By Emily Wagster Pettus/The Associated Press
JACKSON — A bill headed to the governor would allow more of Mississippi’s public universities and community colleges to teach management, accounting or other courses specifically related to running casinos.
The courses could be taught only in counties where casinos are legal — some areas along the Mississippi River and the Gulf Coast and in places with casinos run by the Mississippi Band of Choctaw Indians.
Republican Gov. Phil Bryant did not immediately say whether he’ll sign or veto the bill
“The governor will take it under consideration once he receives it,” Bryant spokesman Mick Bullock said Thursday.
The House has passed similar bills for years, but they died in the Senate.
This year, the bill moved through the Senate first, passing 34-17 on Feb. 7. The bill cleared the House 78-37 on Thursday.
Overriding a veto takes a two-thirds majority in both chambers.
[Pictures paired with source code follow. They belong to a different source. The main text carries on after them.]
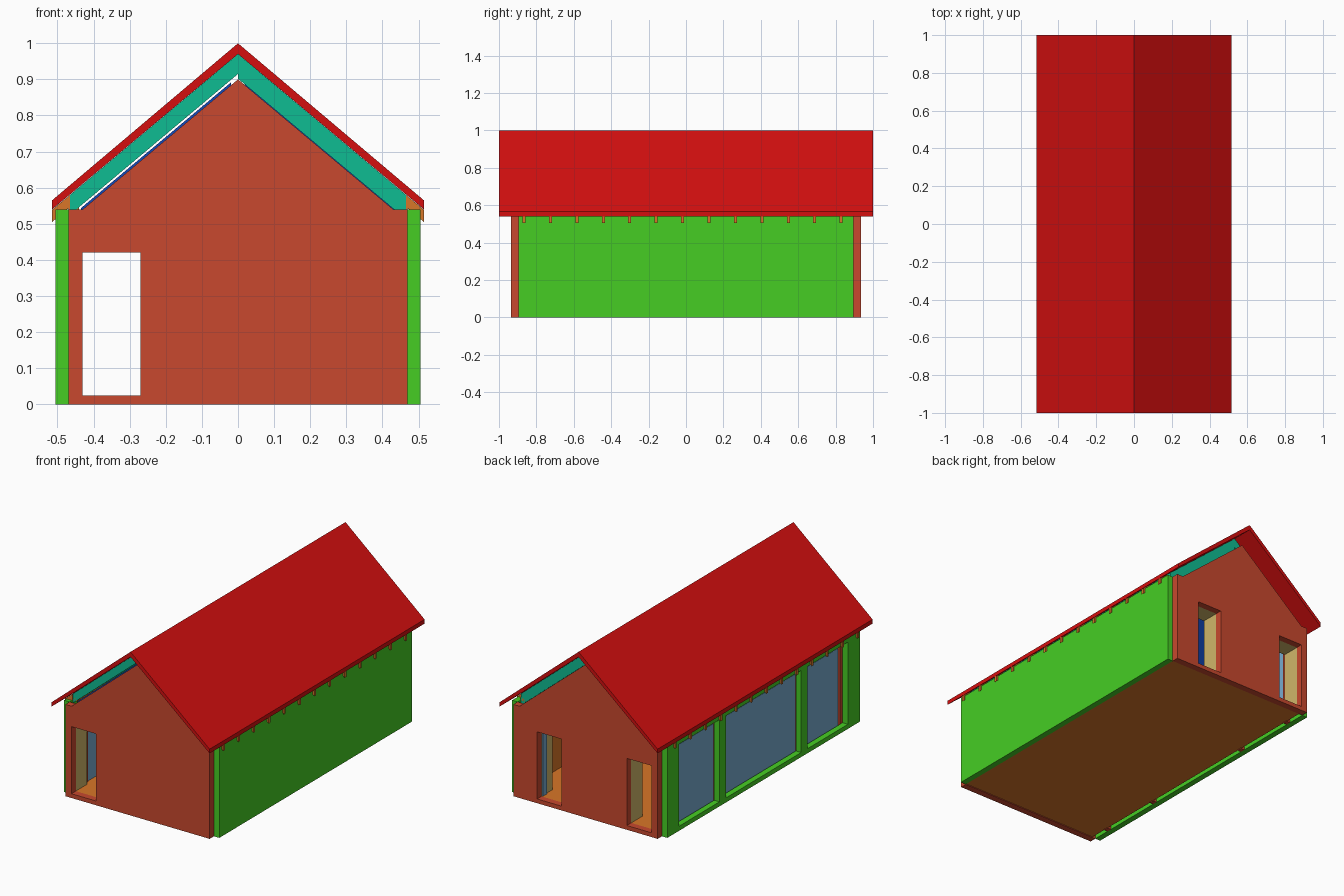
import bpy
import bmesh

cube = bpy.data.objects.get("Cube")
if cube:
    bpy.data.objects.remove(cube, do_unlink=True)


def linear(v):
    v /= 255
    return v / 12.92 if v <= 0.04045 else ((v + 0.055) / 1.055) ** 2.4


def material(name, r, g, b):
    m = bpy.data.materials.new(name)
    col = (linear(r), linear(g), linear(b), 1)
    m.diffuse_color = col
    m.use_nodes = True
    m.node_tree.nodes["Principled BSDF"].inputs["Base Color"].default_value = col
    return m


RED = material("roof_red", 213, 15, 15)
BRICK = material("brick_red", 200, 72, 46)
GREEN = material("cladding_green", 70, 206, 36)
TEAL = material("insulation_teal", 15, 188, 146)
BLUE = material("ceiling_blue", 18, 72, 185)
GLASS = material("glass_blue", 120, 172, 208)
TAN = material("lining_tan", 208, 182, 105)
ORANGE = material("timber_orange", 216, 118, 40)


def prism(name, profile, y0, y1, mat):
    """Extrude an x-z outline along y."""
    bm = bmesh.new()
    face = bm.faces.new([bm.verts.new((x, y0, z)) for x, z in profile])
    out = bmesh.ops.extrude_face_region(bm, geom=[face])
    moved = [v for v in out["geom"] if isinstance(v, bmesh.types.BMVert)]
    bmesh.ops.translate(bm, verts=moved, vec=(0, y1 - y0, 0))
    bmesh.ops.recalc_face_normals(bm, faces=bm.faces)
    me = bpy.data.meshes.new(name)
    bm.to_mesh(me)
    bm.free()
    me.materials.append(mat)
    ob = bpy.data.objects.new(name, me)
    bpy.context.collection.objects.link(ob)
    return ob


def box(name, x0, x1, y0, y1, z0, z1, mat):
    return prism(name, [(x0, z0), (x1, z0), (x1, z1), (x0, z1)], y0, y1, mat)


def cut_door(wall, x0, x1):
    y = wall.data.vertices[0].co.y
    cutter = box("door_cutter", x0, x1, y - 0.3, y + 0.3, 0.025, 0.42, BRICK)
    cutter.hide_render = True
    mod = wall.modifiers.new("door", "BOOLEAN")
    mod.operation = "DIFFERENCE"
    mod.solver = "EXACT"
    mod.object = cutter
    bpy.context.view_layer.objects.active = wall
    bpy.ops.object.modifier_apply(modifier=mod.name)
    bpy.data.objects.remove(cutter, do_unlink=True)


def slope_layer(name, side, x0, x1, top, bottom, y, mat):
    """Sloping slab on one side; top and bottom are heights at the ridge."""
    pitch = 0.838
    pts = [(x0, top), (x1, top), (x1, bottom), (x0, bottom)]
    return prism(name, [(side * x, z - pitch * x) for x, z in pts], -y, y, mat)


# Gable walls: outer brick leaf and inner lining, with door openings
OUT, INN, LINE = 0.935, 0.895, 0.79
gable = [(-.47, 0), (.47, 0), (.47, .54), (.43, .54), (0, .9), (-.43, .54), (-.47, .54)]
inner = [(-.45, .025), (.44, .025), (.44, .51), (0, .88), (-.45, .5)]
for label, s in (("front", -1), ("back", 1)):
    for part, outline, a, b, mat in (("gable_wall", gable, INN, OUT, BRICK),
                                     ("gable_lining", inner, LINE, INN, TAN)):
        wall = prism(f"{label}_{part}", outline, s * a, s * b, mat)
        cut_door(wall, -.43, -.27)
        if s > 0:
            cut_door(wall, .155, .315)
box("door_jamb_strip", .309, .315, .85, .89, .025, .42, GLASS)

# Floor
box("floor", -.45, .47, -INN, INN, .004, .025, ORANGE)

# Solid long wall with its inner lining
box("left_wall", .47, .505, -INN, INN, 0, .54, GREEN)
box("left_wall_lining", .44, .47, -LINE, LINE, .025, .53, ORANGE)

# Glazed long wall: frame, end panels, mullions, posts and panes
box("window_sill", -.505, -.47, -INN, INN, 0, .027, GREEN)
box("window_header", -.505, -.47, -INN, INN, .51, .54, GREEN)
for s in (-1, 1):
    ends = sorted((s * .785, s * INN))
    box("end_panel", -.505, -.47, *ends, .027, .51, GREEN)
    box("mullion", -.505, -.47, s * .38 - .03, s * .38 + .03, .027, .51, GREEN)
    for y in (.38, .775):
        box("window_post", -.47, -.445, s * y - .015, s * y + .015, 0, .54, BRICK)
for y0, y1 in ((-.76, -.395), (-.365, .365), (.395, .76)):
    box("window_pane", -.457, -.45, y0, y1, .012, .47, GLASS)

# Roof: covering, insulation, ceiling, plates
roof = [(0, 1), (.515, .565), (.515, .54), (0, .97), (-.515, .54), (-.515, .565)]
prism("roof_covering", roof, -1, 1, RED)
for s in (-1, 1):
    slope_layer("roof_insulation", s, 0, .465, .97, .915 if s < 0 else .902, .87, TEAL)
    if s < 0:
        slope_layer("ceiling", s, .02, .435, .908, .9, .87, BLUE)
    else:
        slope_layer("ceiling", s, .02, .435, .902, .894, .78, BLUE)
    box("wall_plate", *sorted((s * .44, s * .47)), -.87, .87, .54, .556, ORANGE)
    # Rafter tails under the eaves
    for i in range(13):
        y = -.866 + i * .1413
        tail = [(.465, .58), (.515, .539), (.515, .505), (.465, .547)]
        prism("rafter_tail", [(s * x, z) for x, z in tail], y - .008, y + .008, ORANGE)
There would be enough votes to override a veto, if no lawmakers change from support of the bill to opposition.
Some religious groups oppose any boost to gambling. Supporters say the change could let Mississippi residents prepare themselves for high-paid jobs.
Mississippi has had legally run casinos since 1992, but Rep. John Read, R-Gautier, said colleges or universities need legislative permission to offer courses such as casino management or slot machine maintenance.
Tulane, a private university based in Louisiana, has taught courses on the Mississippi Gulf Coast for several years, including casino management classes. The University of Southern Mississippi offers a bachelor’s degree in casino and resort management, with courses taught on its Gulf Coast campus, according to the university’s website.
“Southern Miss was the first university in the state of Mississippi officially designated by the state Institutes of Higher Learning to offer this major, and even today is one of very few with the program,” the website says.
During House debate, Rep. Becky Currie, R-Brookhaven, asked Read whether colleges and universities need the Legislature’s permission to offer casino courses. Read said they do, and he specified that schools would not be allowed to teach people how to play blackjack or other casino games.
Currie was skeptical about the motivation for trying to change the law and the political repercussions for legislators who support a change.
“Do you think this is kind of a way to blame this on us?” she asked.
Currie was one of five House members who did not vote for or against the bill.
Mississippi Gulf Coast Community College President Mary Graham welcomed the bill and said she hopes it will become law.
“We have plans to start working on it immediately and launch a program as soon as possible,” Graham said Thursday at the Capitol.
Associated Press writer Jeff Amy contributed to this report.